What you have to do » Your answer should repeat the entries in full, exactly as given, with no pictures.

Material supplied Start Marker

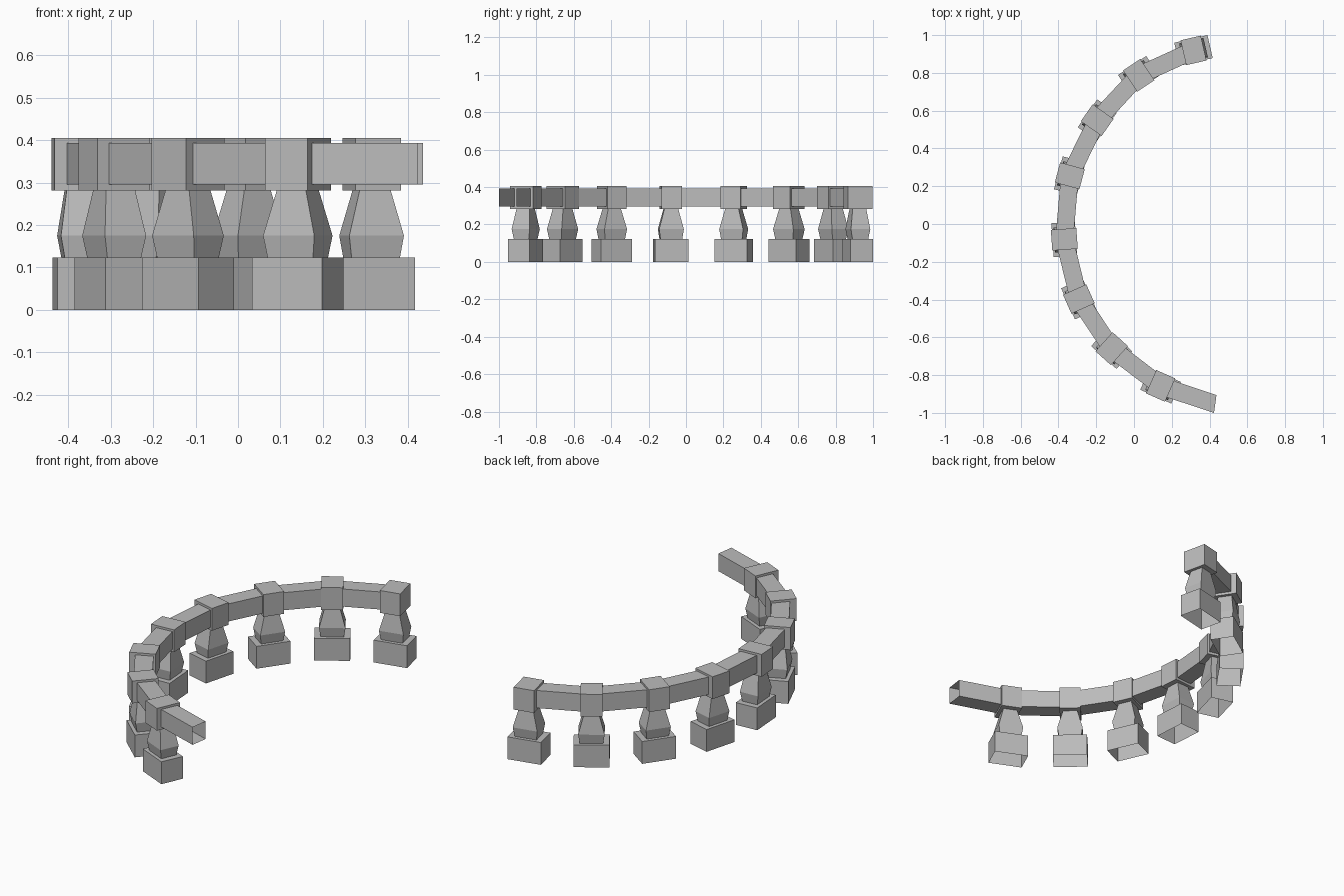
import bpy, bmesh
from math import radians
from mathutils import Matrix, Vector

cube = bpy.data.objects.get("Cube")
if cube:
    bpy.data.objects.remove(cube, do_unlink=True)

stone = bpy.data.materials.new("grey_stone")
stone.use_nodes = True
COLOUR = (0.5, 0.5, 0.5, 1)
stone.diffuse_color = COLOUR
stone.node_tree.nodes["Principled BSDF"].inputs["Base Color"].default_value = COLOUR

# Stations along the curve: x, y, heading in degrees
STATIONS = [
    (0.315, 0.919, 193), (0.025, 0.787, 214), (-0.195, 0.55, 235),
    (-0.34, 0.255, 255), (-0.369, -0.081, 274), (-0.292, -0.397, 294),
    (-0.118, -0.66, 318), (0.141, -0.857, 336), (0.43, -0.953, 352),
]

# Baluster rings: height, length along the rail, depth across it
POST_RINGS = [
    (0.0, 0.18, 0.125), (0.123, 0.18, 0.125),      # plinth
    (0.123, 0.117, 0.087), (0.175, 0.132, 0.106),  # belly
    (0.282, 0.075, 0.075),                         # neck
    (0.282, 0.11, 0.135), (0.405, 0.11, 0.135),    # cap block
]
CORNERS = [(-1, -1), (1, -1), (1, 1), (-1, 1)]


def loft(name, rings, close_end):
    """Skin a run of four-cornered rings into one flat-faced object."""
    bm = bmesh.new()
    loops = [[bm.verts.new(p) for p in ring] for ring in rings]
    for a, b in zip(loops, loops[1:]):
        for i in range(4):
            j = (i + 1) % 4
            bm.faces.new((a[i], a[j], b[j], b[i]))
    if close_end:
        bm.faces.new(loops[-1])
    bmesh.ops.recalc_face_normals(bm, faces=bm.faces)
    mesh = bpy.data.meshes.new(name)
    bm.to_mesh(mesh)
    bm.free()
    mesh.materials.append(stone)
    obj = bpy.data.objects.new(name, mesh)
    bpy.context.collection.objects.link(obj)
    return obj


def frame(x, y, heading):
    return Matrix.Translation((x, y, 0)) @ Matrix.Rotation(radians(heading), 4, "Z")


# Posts: hollow underneath, one per station except the free rail end
post_rings = [[Vector((sx * l / 2, sy * d / 2, z)) for sx, sy in CORNERS]
              for z, l, d in POST_RINGS]
for n, station in enumerate(STATIONS[:-1], 1):
    post = loft(f"post_{n}", post_rings, True)
    post.matrix_world = frame(*station)

# Handrail: open box section swept through every station
RAIL_WIDTH, RAIL_LOW, RAIL_HIGH = 0.095, 0.296, 0.393
section = [Vector((0, side * RAIL_WIDTH / 2, RAIL_HIGH if up > 0 else RAIL_LOW))
           for side, up in CORNERS]
loft("handrail", [[frame(*s) @ p for p in section] for s in STATIONS], False)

Material supplied End Marker

Written answer »
import bpy, bmesh
from math import radians
from mathutils import Matrix, Vector

cube = bpy.data.objects.get("Cube")
if cube:
    bpy.data.objects.remove(cube, do_unlink=True)

stone = bpy.data.materials.new("grey_stone")
stone.use_nodes = True
COLOUR = (0.5, 0.5, 0.5, 1)
stone.diffuse_color = COLOUR
stone.node_tree.nodes["Principled BSDF"].inputs["Base Color"].default_value = COLOUR

# Stations along the curve: x, y, heading in degrees
STATIONS = [
    (0.315, 0.919, 193), (0.025, 0.787, 214), (-0.195, 0.55, 235),
    (-0.34, 0.255, 255), (-0.369, -0.081, 274), (-0.292, -0.397, 294),
    (-0.118, -0.66, 318), (0.141, -0.857, 336), (0.43, -0.953, 352),
]

# Baluster rings: height, length along the rail, depth across it
POST_RINGS = [
    (0.0, 0.18, 0.125), (0.123, 0.18, 0.125),      # plinth
    (0.123, 0.117, 0.087), (0.175, 0.132, 0.106),  # belly
    (0.282, 0.075, 0.075),                         # neck
    (0.282, 0.11, 0.135), (0.405, 0.11, 0.135),    # cap block
]
CORNERS = [(-1, -1), (1, -1), (1, 1), (-1, 1)]


def loft(name, rings, close_end):
    """Skin a run of four-cornered rings into one flat-faced object."""
    bm = bmesh.new()
    loops = [[bm.verts.new(p) for p in ring] for ring in rings]
    for a, b in zip(loops, loops[1:]):
        for i in range(4):
            j = (i + 1) % 4
            bm.faces.new((a[i], a[j], b[j], b[i]))
    if close_end:
        bm.faces.new(loops[-1])
    bmesh.ops.recalc_face_normals(bm, faces=bm.faces)
    mesh = bpy.data.meshes.new(name)
    bm.to_mesh(mesh)
    bm.free()
    mesh.materials.append(stone)
    obj = bpy.data.objects.new(name, mesh)
    bpy.context.collection.objects.link(obj)
    return obj


def frame(x, y, heading):
    return Matrix.Translation((x, y, 0)) @ Matrix.Rotation(radians(heading), 4, "Z")


# Posts: hollow underneath, one per station except the free rail end
post_rings = [[Vector((sx * l / 2, sy * d / 2, z)) for sx, sy in CORNERS]
              for z, l, d in POST_RINGS]
for n, station in enumerate(STATIONS[:-1], 1):
    post = loft(f"post_{n}", post_rings, True)
    post.matrix_world = frame(*station)

# Handrail: open box section swept through every station
RAIL_WIDTH, RAIL_LOW, RAIL_HIGH = 0.095, 0.296, 0.393
section = [Vector((0, side * RAIL_WIDTH / 2, RAIL_HIGH if up > 0 else RAIL_LOW))
           for side, up in CORNERS]
loft("handrail", [[frame(*s) @ p for p in section] for s in STATIONS], False)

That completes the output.